● **Items from a data source**
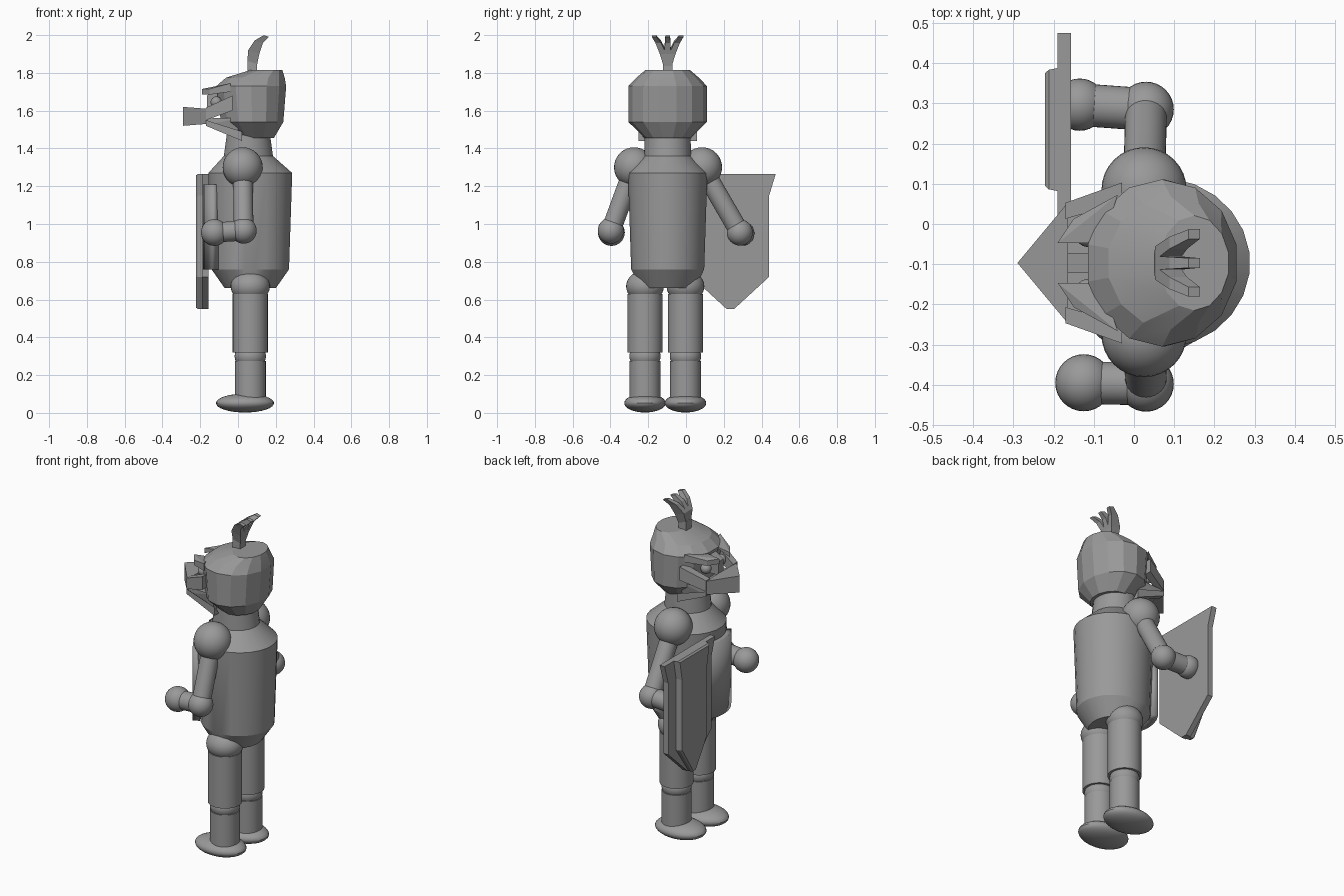
import bpy, bmesh, math
from mathutils import Vector

if "Cube" in bpy.data.objects:
    bpy.data.objects.remove(bpy.data.objects["Cube"])

GREY = (0.32, 0.32, 0.32, 1)
mat = bpy.data.materials.new("plain grey")
mat.use_nodes = True
mat.diffuse_color = GREY
mat.node_tree.nodes["Principled BSDF"].inputs["Base Color"].default_value = GREY
YC = -0.097  # middle plane of the figure, which looks toward -x


def finish(name, bm, angle=30):
    bmesh.ops.recalc_face_normals(bm, faces=bm.faces)
    me = bpy.data.meshes.new(name)
    bm.to_mesh(me)
    bm.free()
    me.materials.append(mat)
    ob = bpy.data.objects.new(name, me)
    bpy.context.collection.objects.link(ob)
    if angle:
        bpy.ops.object.select_all(action="DESELECT")
        bpy.context.view_layer.objects.active = ob
        ob.select_set(True)
        bpy.ops.object.shade_smooth_by_angle(angle=math.radians(angle))
    return ob


def loft(name, rings, sides, angle=30):
    """Stack of ellipses, each (z, centre x, radius x, radius y)."""
    bm = bmesh.new()
    loops = []
    for z, cx, rx, ry in rings:
        turns = [2 * math.pi * (i + 0.5) / sides for i in range(sides)]
        k = 1 / math.cos(math.pi / sides)
        loops.append([bm.verts.new((cx + k * rx * math.cos(t), YC + ry * math.sin(t), z))
                      for t in turns])
    for a, b in zip(loops, loops[1:]):
        for i in range(sides):
            j = (i + 1) % sides
            bm.faces.new((a[i], a[j], b[j], b[i]))
    bm.faces.new(loops[0])
    bm.faces.new(loops[-1])
    return finish(name, bm, angle)


def ball(name, centre, radii):
    bm = bmesh.new()
    bmesh.ops.create_uvsphere(bm, u_segments=32, v_segments=16, radius=1)
    bmesh.ops.scale(bm, vec=radii, verts=bm.verts)
    bmesh.ops.translate(bm, vec=centre, verts=bm.verts)
    return finish(name, bm)


def rod(name, start, end, r1, r2=None):
    a, b = Vector(start), Vector(end)
    bm = bmesh.new()
    bmesh.ops.create_cone(bm, cap_ends=True, segments=32, radius1=r1, radius2=r2 or r1,
                          depth=(b - a).length)
    bmesh.ops.rotate(bm, verts=bm.verts, matrix=(b - a).to_track_quat("Z", "Y").to_matrix())
    bmesh.ops.translate(bm, vec=(a + b) / 2, verts=bm.verts)
    return finish(name, bm)


def hull(name, points):
    """Convex flat-faced solid; y is measured from the middle plane."""
    bm = bmesh.new()
    for x, y, z in points:
        bm.verts.new((x, YC + y, z))
    bmesh.ops.convex_hull(bm, input=bm.verts)
    return finish(name, bm, 0)


# Torso, neck and curved breastplate
loft("torso", [(0.66, 0.065, 0.135, 0.145), (0.76, 0.065, 0.205, 0.195),
               (1.27, 0.065, 0.222, 0.212), (1.36, 0.055, 0.13, 0.125),
               (1.47, 0.055, 0.115, 0.122)], 24, 25)
bm = bmesh.new()
arc = [math.radians(180 + a) for a in range(-36, 37, 12)]
sheet = [[bm.verts.new((0.065 + 0.25 * math.cos(t), YC + 0.235 * math.sin(t), z)) for t in arc]
         for z in (0.76, 1.21)]
for i in range(len(arc) - 1):
    bm.faces.new((sheet[0][i], sheet[0][i + 1], sheet[1][i + 1], sheet[1][i]))
plate = finish("breastplate", bm)
thick = plate.modifiers.new("thickness", "SOLIDIFY")
thick.thickness = 0.04
thick.offset = -1

# Helmet
loft("helmet", [(1.455, 0.09, 0.1, 0.12), (1.54, 0.075, 0.165, 0.208),
                (1.73, 0.07, 0.185, 0.208), (1.775, 0.092, 0.155, 0.165),
                (1.815, 0.15, 0.085, 0.118)], 14, 12)

# Beak and face
hull("beak", [(-0.29, 0, 1.52), (-0.29, 0, 1.62)] +
     [(-0.165, s * 0.15, z) for s in (-1, 1) for z in (1.53, 1.61)])
hull("chin", [(x, s * w, z) for s in (-1, 1) for x, w, z in
              ((-0.165, 0.14, 1.525), (-0.165, 0.14, 1.56), (0.0, 0.13, 1.46), (0.0, 0.15, 1.56))])
hull("nose_ridge", [(x, s * 0.025, z) for s in (-1, 1) for x, z in
                    ((-0.165, 1.6), (-0.165, 1.68), (-0.1, 1.6), (-0.1, 1.72))])
for s, side in ((1, "right"), (-1, "left")):
    hull(side + "_upper_cheek_band", [
        (x, s * w, z) for x, w, z in (
            (-0.17, 0.15, 1.55), (-0.17, 0.15, 1.615), (-0.17, 0.11, 1.55), (-0.17, 0.11, 1.615),
            (-0.03, 0.2, 1.6), (-0.03, 0.2, 1.68), (-0.03, 0.15, 1.6), (-0.03, 0.15, 1.68))])
    hull(side + "_lower_cheek_band", [
        (x, s * w, z) for x, w, z in (
            (-0.17, 0.15, 1.52), (-0.17, 0.15, 1.55), (-0.17, 0.11, 1.52),
            (0.02, 0.155, 1.44), (0.02, 0.155, 1.49), (0.02, 0.11, 1.44))])
    hull(side + "_brow", [
        (x, s * w, z) for x, w, z in (
            (-0.19, 0.05, 1.685), (-0.19, 0.05, 1.715), (-0.15, 0.11, 1.685),
            (-0.15, 0.11, 1.715), (-0.04, 0.17, 1.7), (-0.04, 0.17, 1.745), (-0.08, 0.05, 1.73))])
    ball(side + "_eye", (-0.115, YC + s * 0.07, 1.645), (0.03, 0.03, 0.03))

# Plume: a short post and three curling feathers
hull("plume_post", [(x, y, z) for x in (0.05, 0.1) for y in (-0.025, 0.025) for z in (1.8, 1.865)])
for name, spread in (("right", 1), ("middle", 0), ("left", -1)):
    bm = bmesh.new()
    loops = []
    for x, y, z, w, d in ((0.075, 0, 1.845, 0.022, 0.025), (0.083, 0.025, 1.91, 0.017, 0.03),
                          (0.11, 0.05, 1.965, 0.015, 0.022), (0.15, 0.072, 1.995, 0.012, 0.014)):
        loops.append([bm.verts.new((x + a * d, YC + spread * y + b * w, z - a * d * 0.3))
                      for a, b in ((-1, -1), (1, -1), (1, 1), (-1, 1))])
    for p, q in zip(loops, loops[1:]):
        for i in range(4):
            bm.faces.new((p[i], p[i - 1], q[i - 1], q[i]))
    bm.faces.new(loops[0])
    bm.faces.new(loops[-1])
    finish(name + "_feather", bm, 0)

# Arms
for side, y_shoulder, elbow, hand, r in (
        ("right", 0.085, (0.03, 0.285, 0.955), (-0.135, 0.297, 0.95), 0.065),
        ("left", -0.275, (0.03, -0.398, 0.965), (-0.125, -0.395, 0.955), 0.071)):
    shoulder = (0.025, y_shoulder, 1.3)
    ball(side + "_shoulder", shoulder, (0.106,) * 3)
    rod(side + "_upper_arm", shoulder, elbow, 0.052)
    ball(side + "_elbow", elbow, (0.069,) * 3)
    rod(side + "_forearm", elbow, hand, 0.053)
    ball(side + "_hand", hand, (r,) * 3)

# Legs
for side, y in (("right", -0.003), ("left", -0.217)):
    def at(z):
        return (0.065, y, z)
    ball(side + "_hip", at(0.67), (0.104, 0.1, 0.085))
    rod(side + "_thigh", at(0.32), at(0.63), 0.093)
    ball(side + "_knee", at(0.3), (0.083, 0.083, 0.07))
    rod(side + "_shin", at(0.05), at(0.275), 0.082)
    ball(side + "_foot", (0.037, y, 0.052), (0.154, 0.11, 0.05))

# Shield: flat back plate and a narrower raised front with sloping edges
half = [(0.24, 1.265), (0.205, 1.15), (0.205, 0.72), (0.02, 0.55)]
outline = half + [(-y, z) for y, z in reversed(half)]


def slab(name, layers):
    """Joins outlines, each (x, width scale, height scale), into one solid."""
    bm = bmesh.new()
    loops = [[bm.verts.new((x, 0.235 + y * w, 0.9 + (z - 0.9) * h)) for y, z in outline]
             for x, w, h in layers]
    for a, b in zip(loops, loops[1:]):
        for i in range(len(outline)):
            bm.faces.new((a[i - 1], a[i], b[i], b[i - 1]))
    bm.faces.new(loops[0])
    bm.faces.new(loops[-1])
    finish(name, bm, 0)


slab("shield_back", [(-0.157, 1, 1), (-0.19, 1, 1)])
slab("shield_front", [(-0.188, 0.64, 1), (-0.212, 0.62, 1), (-0.222, 0.58, 0.98)])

● **Task to complete**
Look above for the line holding "sheet = [[bm.verts.new((0.065", then set down exactly that line and every line after it up to and including the line holding "1) for x, w, z in", with nothing else.

● **Response to this exercise**
sheet = [[bm.verts.new((0.065 + 0.25 * math.cos(t), YC + 0.235 * math.sin(t), z)) for t in arc]
         for z in (0.76, 1.21)]
for i in range(len(arc) - 1):
    bm.faces.new((sheet[0][i], sheet[0][i + 1], sheet[1][i + 1], sheet[1][i]))
plate = finish("breastplate", bm)
thick = plate.modifiers.new("thickness", "SOLIDIFY")
thick.thickness = 0.04
thick.offset = -1

# Helmet
loft("helmet", [(1.455, 0.09, 0.1, 0.12), (1.54, 0.075, 0.165, 0.208),
                (1.73, 0.07, 0.185, 0.208), (1.775, 0.092, 0.155, 0.165),
                (1.815, 0.15, 0.085, 0.118)], 14, 12)

# Beak and face
hull("beak", [(-0.29, 0, 1.52), (-0.29, 0, 1.62)] +
     [(-0.165, s * 0.15, z) for s in (-1, 1) for z in (1.53, 1.61)])
hull("chin", [(x, s * w, z) for s in (-1, 1) for x, w, z in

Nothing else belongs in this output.